What you need to know:
- AWLN, a movement of African women leaders, has committed to invest, build, and inspire more women leaders in the continent.
- Among the commitments include strengthening action for women economic empowerment through the inclusion of a gender perspective in national, regional and continental policies and programs.
The African Women Leaders Network (AWLN) has embarked on a campaign to accelerate the realisation of women leadership in Africa.
Through the campaign, AWLN, a movement of African women leaders, has committed to invest, build, and inspire more women leaders in the continent.
The leaders, in a retreat hosted by Tanzanian President Samia Suluhu, committed to take various actions to accelerate women leadership in Africa.
Among the commitments include expanding opportunities for young women to pursue their leadership ambitions through documentation and dissemination of the experiences of senior women leaders, and facilitating co-leadership and co-mentorship.
The women also agreed to strengthen action for women economic empowerment through the inclusion of a gender perspective in national, regional and continental policies and programs.
“We will create a chain of solidarity between women, including young women and women entrepreneurs, by implementing the AWLN mentorship initiative and programs, and providing in-person and virtual mentoring to inspire and guide young leaders.
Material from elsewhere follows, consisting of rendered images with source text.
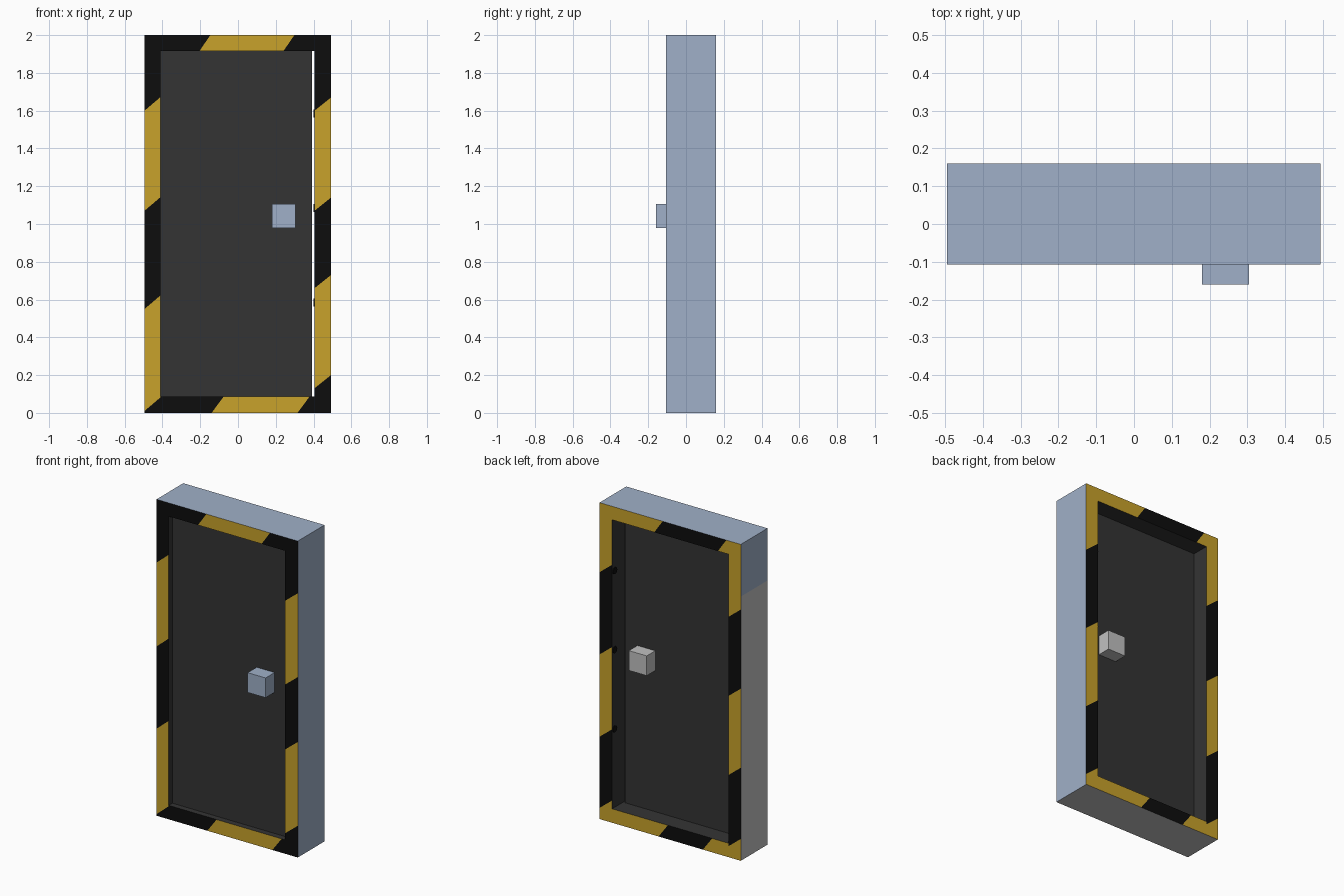
import bpy, bmesh, math
from mathutils import Vector

if "Cube" in bpy.data.objects:
    bpy.data.objects.remove(bpy.data.objects["Cube"])


def material(name, rgb):
    m = bpy.data.materials.new(name)
    m.diffuse_color = (*rgb, 1)
    m.use_nodes = True
    m.node_tree.nodes["Principled BSDF"].inputs["Base Color"].default_value = m.diffuse_color
    return m


BLUE = material("pale blue", (0.35, 0.435, 0.58))
GREY = material("light grey", (0.53, 0.53, 0.53))
DARK = material("dark grey", (0.034, 0.034, 0.034))
BLACK = material("black", (0.004, 0.004, 0.004))
YELLOW = material("hazard yellow", (0.58, 0.36, 0.024))
MATS = [BLUE, GREY, DARK, BLACK, YELLOW]
blue, grey, dark, black, yellow = range(5)


def finish(bm, name, mats):
    me = bpy.data.meshes.new(name)
    bm.to_mesh(me)
    bm.free()
    for m in mats:
        me.materials.append(m)
    ob = bpy.data.objects.new(name, me)
    bpy.context.collection.objects.link(ob)
    return ob


def box(name, lo, hi, mat):
    bm = bmesh.new()
    bmesh.ops.create_cube(bm, size=1)
    for v in bm.verts:
        v.co = [(a + b) / 2 + c * (b - a) for a, b, c in zip(lo, hi, v.co)]
    return finish(bm, name, [mat])


def rect(bm, axis, at, u, v, sign, mat):
    """Rectangle at a fixed coordinate on one axis, facing sign * axis."""
    f_verts = []
    for a, b in ((u[0], v[0]), (u[1], v[0]), (u[1], v[1]), (u[0], v[1])):
        co = [a, b]
        co.insert(axis, at)
        f_verts.append(bm.verts.new(co))
    f = bm.faces.new(f_verts)
    f.normal_update()
    if f.normal[axis] * sign < 0:
        f.normal_flip()
    f.material_index = mat
    return f


def striped(bm, y, xs, zs, cuts, lean, first):
    """Frame face cut by leaning lines; the colour alternates at each line."""
    side = 1 if y < 0 else -1
    n = Vector((-lean * side, 0, 1)).normalized()
    points = [Vector((x, y, z)) for x, z in cuts]
    faces = [rect(bm, 1, y, xs, zs, -side, first)]
    for p in points:
        geom = set(faces)
        for f in faces:
            geom.update(f.edges)
            geom.update(f.verts)
        res = bmesh.ops.bisect_plane(bm, geom=list(geom), dist=1e-5, plane_co=p, plane_no=n)
        faces = [g for g in res["geom"] if isinstance(g, bmesh.types.BMFace)]
    for f in faces:
        c = f.calc_center_median()
        count = sum(n.dot(c - p) > 0 for p in points)
        f.material_index = first if count % 2 == 0 else black + yellow - first


# Frame dimensions: outer, inner, depth
L, R, H = -0.495, 0.493, 2.0
l, r, b, t = -0.41, 0.405, 0.088, 1.915
F, B = -0.107, 0.16

# Door frame shell
bm = bmesh.new()
rect(bm, 0, R, (F, B), (0, H), 1, blue)
rect(bm, 0, L, (F, B), (0, 1.67), -1, grey)
rect(bm, 0, L, (F, B), (1.67, H), -1, blue)
rect(bm, 2, H, (L, R), (F, B), 1, blue)
rect(bm, 2, 0, (L, R), (F, B), -1, grey)
rect(bm, 0, l, (F, B), (b, t), 1, dark)
rect(bm, 0, r, (F, B), (b, t), -1, dark)
rect(bm, 2, b, (l, r), (F, B), 1, dark)
rect(bm, 2, t, (l, r), (F, B), -1, dark)

# Hazard stripes on the front: posts, then top and bottom rails
striped(bm, F, (L, l), (0, H), [(L, z) for z in (0.01, 0.55, 1.07, 1.60)], 0.85, black)
striped(bm, F, (r, R), (0, H), [(r, z) for z in (0.13, 0.66, 1.07, 1.60)], 0.8, black)
striped(bm, F, (l, r), (0, b), [(x, 0) for x in (-0.14, 0.315)], 1.35, black)
striped(bm, F, (l, r), (t, H), [(x, t) for x in (-0.205, 0.24)], 1.45, black)

# Hazard stripes on the back, leaning the other way
striped(bm, B, (r, R), (0, H), [(R, z) for z in (0.07, 0.52, 1.04, 1.56)], 0.8, yellow)
striped(bm, B, (L, l), (0, H), [(l, z) for z in (0.07, 0.52, 1.02, 1.52)], 0.8, yellow)
striped(bm, B, (l, r), (0, b), [(x, 0) for x in (0.08, -0.23)], 1.35, yellow)
striped(bm, B, (l, r), (t, H), [(x, t) for x in (0.11, -0.335)], 1.45, yellow)
finish(bm, "door_frame", MATS)

# Door leaf, with a narrow gap on the lock side
DF, DB = -0.07, 0.05
box("door_leaf", (l, DF, b), (0.392, DB, t), DARK)

# Block handles on both faces
box("front_handle", (0.18, -0.16, 0.98), (0.305, DF, 1.105), BLUE)
box("back_handle", (0.18, DB, 0.98), (0.305, 0.135, 1.105), GREY)

# Bolt sockets on the lock-side jamb
for i, z in enumerate((0.585, 1.085, 1.585)):
    bpy.ops.mesh.primitive_cylinder_add(vertices=12, radius=0.021, depth=0.006,
                                        location=(r - 0.002, 0.136, z),
                                        rotation=(0, math.pi / 2, 0))
    ob = bpy.context.object
    ob.name = f"bolt_socket_{i + 1}"
    ob.data.materials.append(BLACK)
We will also push for the reinforcement of existing women and youth financial and economic empowerment initiatives at national, regional and international levels,” AWLN said in a statement.
The women leaders will train women on trade agreements like the Common Market for Eastern and Southern Africa (Comesa) and the African Continental Free Trade Area (AfCFTA).
The women will also be trained on compliance with regulatory requirements, branding, product standardization, and value addition on their raw materials and build their capacity, particularly in digital technology, to support their access to e-commerce and information on trade and financial instruments.
AWLN pledges to ensure investors and financial institutions facilitate access to information and credit for women by disseminating information at all levels.
Sexual and gender-based violence is also on their agenda, and they have committed to strengthen ongoing efforts to combat the vice, and discrimination against women traders, particularly in informal cross-border trade.
“We will set aside a special session at the next AU Heads of State Summit to propose and discuss a clear agenda with a focus on financial and economic inclusion of women, including young women,” AWLN added in their statement.
Ms Suluhu, in her speech, underscored the importance of women’s voices in making catalytic decisions across the continent. The Tanzanian president said one cannot talk about the Sustainable Development Goals (SDGs) without touching on the role women in their realisation.
“It is my wish to see that women are positioned to tap into the economy and overseas markets.I pledge my continuous support to raising young women leaders to be the anchor in the society, to ensure the legacy continues,” said President Suluhu.
Her Ethiopian counterpartnoted the journey for women empowerment has been long and the milestones uncountable. She, however, added there is still more to overcome.
President Zewde noted that there are many ladders of opportunities for women, hence, the need for them to be bolder.
The Deputy Chairperson of the African Union, Monique Nsanzabaganwa, cited the women and youth financial and economic inclusion initiative, which she co-launched with Ghanaian President Nana Addo Akufo-Addo, to bridge the financial gap amongst African women and youth.
“Our continent needs initiatives such as AWLN. A network that seeks to nurture and consolidate women’s participation in the decision-m process and augment the financial and economic inclusion of women as its cornerstones,” she added.
Statistics show that women in Africa face disproportionate barriers to financial access and sustainability, and more must be done to narrow the gap and aid in the eradication of poverty and existing inequalities.
Gender experts, however, opine that collective efforts by leaders and other critical actors at decision-making levels, are needed to mobilize the financial literacy of women and girls, credit advances, and management of funds.
Women in Africa make up 58 per cent of the continent’s self-employed population. Undeniably, the impact of women in leadership cannot be side-lined.
The meeting was graced by key women leaders including former Liberia president Ellen Johnson Sirleaf, former Malawian president Joyce Banda and former Vice-President of Gambia, Isatou Touray.
The forum converged with women of different ages and levels, with 70 per cent being young women by the Young Women Leaders’ Caucus (YWC) of the AWLN, in collaboration with the African Union Youth Envoy’s Office, the Women, Gender and Youth Directorate among others.